From the records below, output exactly the lines running from the line containing "runs along z" through the line containing "model.add(flight);", and no others.

DATASET CONTENT: Begin

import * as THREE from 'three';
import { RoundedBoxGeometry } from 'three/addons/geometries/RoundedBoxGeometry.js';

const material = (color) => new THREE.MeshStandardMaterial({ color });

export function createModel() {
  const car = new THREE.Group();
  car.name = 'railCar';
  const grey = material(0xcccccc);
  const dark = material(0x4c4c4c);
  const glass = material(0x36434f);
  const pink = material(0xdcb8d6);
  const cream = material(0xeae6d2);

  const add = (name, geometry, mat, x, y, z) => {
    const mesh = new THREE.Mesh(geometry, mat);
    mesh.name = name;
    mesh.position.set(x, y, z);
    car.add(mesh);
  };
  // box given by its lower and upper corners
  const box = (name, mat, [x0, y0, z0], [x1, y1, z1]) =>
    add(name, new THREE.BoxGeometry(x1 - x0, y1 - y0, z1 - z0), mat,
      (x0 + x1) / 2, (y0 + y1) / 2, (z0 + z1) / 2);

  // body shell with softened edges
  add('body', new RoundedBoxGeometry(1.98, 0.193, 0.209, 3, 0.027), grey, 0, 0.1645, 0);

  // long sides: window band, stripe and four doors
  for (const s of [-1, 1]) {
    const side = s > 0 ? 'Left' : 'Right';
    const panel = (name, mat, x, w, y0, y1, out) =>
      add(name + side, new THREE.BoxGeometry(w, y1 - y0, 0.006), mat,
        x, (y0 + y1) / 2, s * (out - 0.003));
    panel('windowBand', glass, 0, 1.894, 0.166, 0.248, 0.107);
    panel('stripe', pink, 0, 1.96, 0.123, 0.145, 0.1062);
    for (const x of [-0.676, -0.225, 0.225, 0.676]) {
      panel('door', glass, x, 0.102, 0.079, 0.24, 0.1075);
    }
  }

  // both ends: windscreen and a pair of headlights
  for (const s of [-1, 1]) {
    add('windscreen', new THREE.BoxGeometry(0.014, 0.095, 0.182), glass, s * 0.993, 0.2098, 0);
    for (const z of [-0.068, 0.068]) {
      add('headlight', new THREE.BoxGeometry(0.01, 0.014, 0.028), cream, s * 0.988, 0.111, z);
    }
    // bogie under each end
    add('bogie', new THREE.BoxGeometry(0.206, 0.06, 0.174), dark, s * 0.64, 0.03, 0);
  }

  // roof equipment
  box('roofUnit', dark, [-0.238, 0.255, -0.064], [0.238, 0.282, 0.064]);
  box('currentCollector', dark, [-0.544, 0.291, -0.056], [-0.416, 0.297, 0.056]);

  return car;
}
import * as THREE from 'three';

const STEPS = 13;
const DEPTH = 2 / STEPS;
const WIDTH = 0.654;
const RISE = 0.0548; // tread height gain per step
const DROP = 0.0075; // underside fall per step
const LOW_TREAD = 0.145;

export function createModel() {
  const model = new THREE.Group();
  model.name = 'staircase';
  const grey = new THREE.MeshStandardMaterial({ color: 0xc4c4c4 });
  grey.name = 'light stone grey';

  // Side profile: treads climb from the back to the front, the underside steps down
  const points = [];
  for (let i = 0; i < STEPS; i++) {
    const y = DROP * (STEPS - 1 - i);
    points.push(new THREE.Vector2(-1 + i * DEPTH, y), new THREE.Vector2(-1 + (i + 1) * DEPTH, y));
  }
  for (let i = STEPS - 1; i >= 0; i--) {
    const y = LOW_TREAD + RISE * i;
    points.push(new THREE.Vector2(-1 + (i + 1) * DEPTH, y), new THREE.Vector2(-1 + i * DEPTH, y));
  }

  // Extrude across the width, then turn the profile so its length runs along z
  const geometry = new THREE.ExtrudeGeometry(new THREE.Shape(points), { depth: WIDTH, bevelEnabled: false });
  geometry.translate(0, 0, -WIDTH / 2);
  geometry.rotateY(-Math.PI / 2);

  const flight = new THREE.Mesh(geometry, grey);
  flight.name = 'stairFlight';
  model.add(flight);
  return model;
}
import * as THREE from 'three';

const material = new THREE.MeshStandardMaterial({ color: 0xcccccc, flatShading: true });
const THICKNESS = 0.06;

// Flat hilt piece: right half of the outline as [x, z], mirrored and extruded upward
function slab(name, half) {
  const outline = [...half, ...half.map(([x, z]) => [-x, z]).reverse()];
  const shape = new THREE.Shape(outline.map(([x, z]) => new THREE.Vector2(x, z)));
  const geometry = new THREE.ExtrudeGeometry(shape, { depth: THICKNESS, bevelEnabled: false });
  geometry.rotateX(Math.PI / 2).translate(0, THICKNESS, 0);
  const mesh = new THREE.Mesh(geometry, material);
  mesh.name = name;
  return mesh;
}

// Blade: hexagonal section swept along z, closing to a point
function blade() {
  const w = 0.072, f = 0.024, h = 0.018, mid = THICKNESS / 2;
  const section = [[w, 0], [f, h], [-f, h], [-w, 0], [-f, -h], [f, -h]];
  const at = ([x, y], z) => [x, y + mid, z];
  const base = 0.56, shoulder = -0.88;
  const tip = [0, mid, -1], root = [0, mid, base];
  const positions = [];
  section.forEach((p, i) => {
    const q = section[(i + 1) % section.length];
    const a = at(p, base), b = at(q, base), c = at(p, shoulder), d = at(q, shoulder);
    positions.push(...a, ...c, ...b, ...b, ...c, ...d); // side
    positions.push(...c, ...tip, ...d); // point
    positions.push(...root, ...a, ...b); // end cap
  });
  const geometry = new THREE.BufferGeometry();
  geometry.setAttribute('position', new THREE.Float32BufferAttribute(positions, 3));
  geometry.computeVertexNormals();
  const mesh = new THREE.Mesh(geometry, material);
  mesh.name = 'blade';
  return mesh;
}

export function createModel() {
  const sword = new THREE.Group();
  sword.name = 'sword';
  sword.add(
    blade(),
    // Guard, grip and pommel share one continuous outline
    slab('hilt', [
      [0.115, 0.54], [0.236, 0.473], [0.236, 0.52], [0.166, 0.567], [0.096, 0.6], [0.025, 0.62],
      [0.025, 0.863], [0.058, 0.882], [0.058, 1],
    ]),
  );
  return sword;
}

DATASET CONTENT: End

### WRITTEN ANSWER
  // Extrude across the width, then turn the profile so its length runs along z
  const geometry = new THREE.ExtrudeGeometry(new THREE.Shape(points), { depth: WIDTH, bevelEnabled: false });
  geometry.translate(0, 0, -WIDTH / 2);
  geometry.rotateY(-Math.PI / 2);

  const flight = new THREE.Mesh(geometry, grey);
  flight.name = 'stairFlight';
  model.add(flight);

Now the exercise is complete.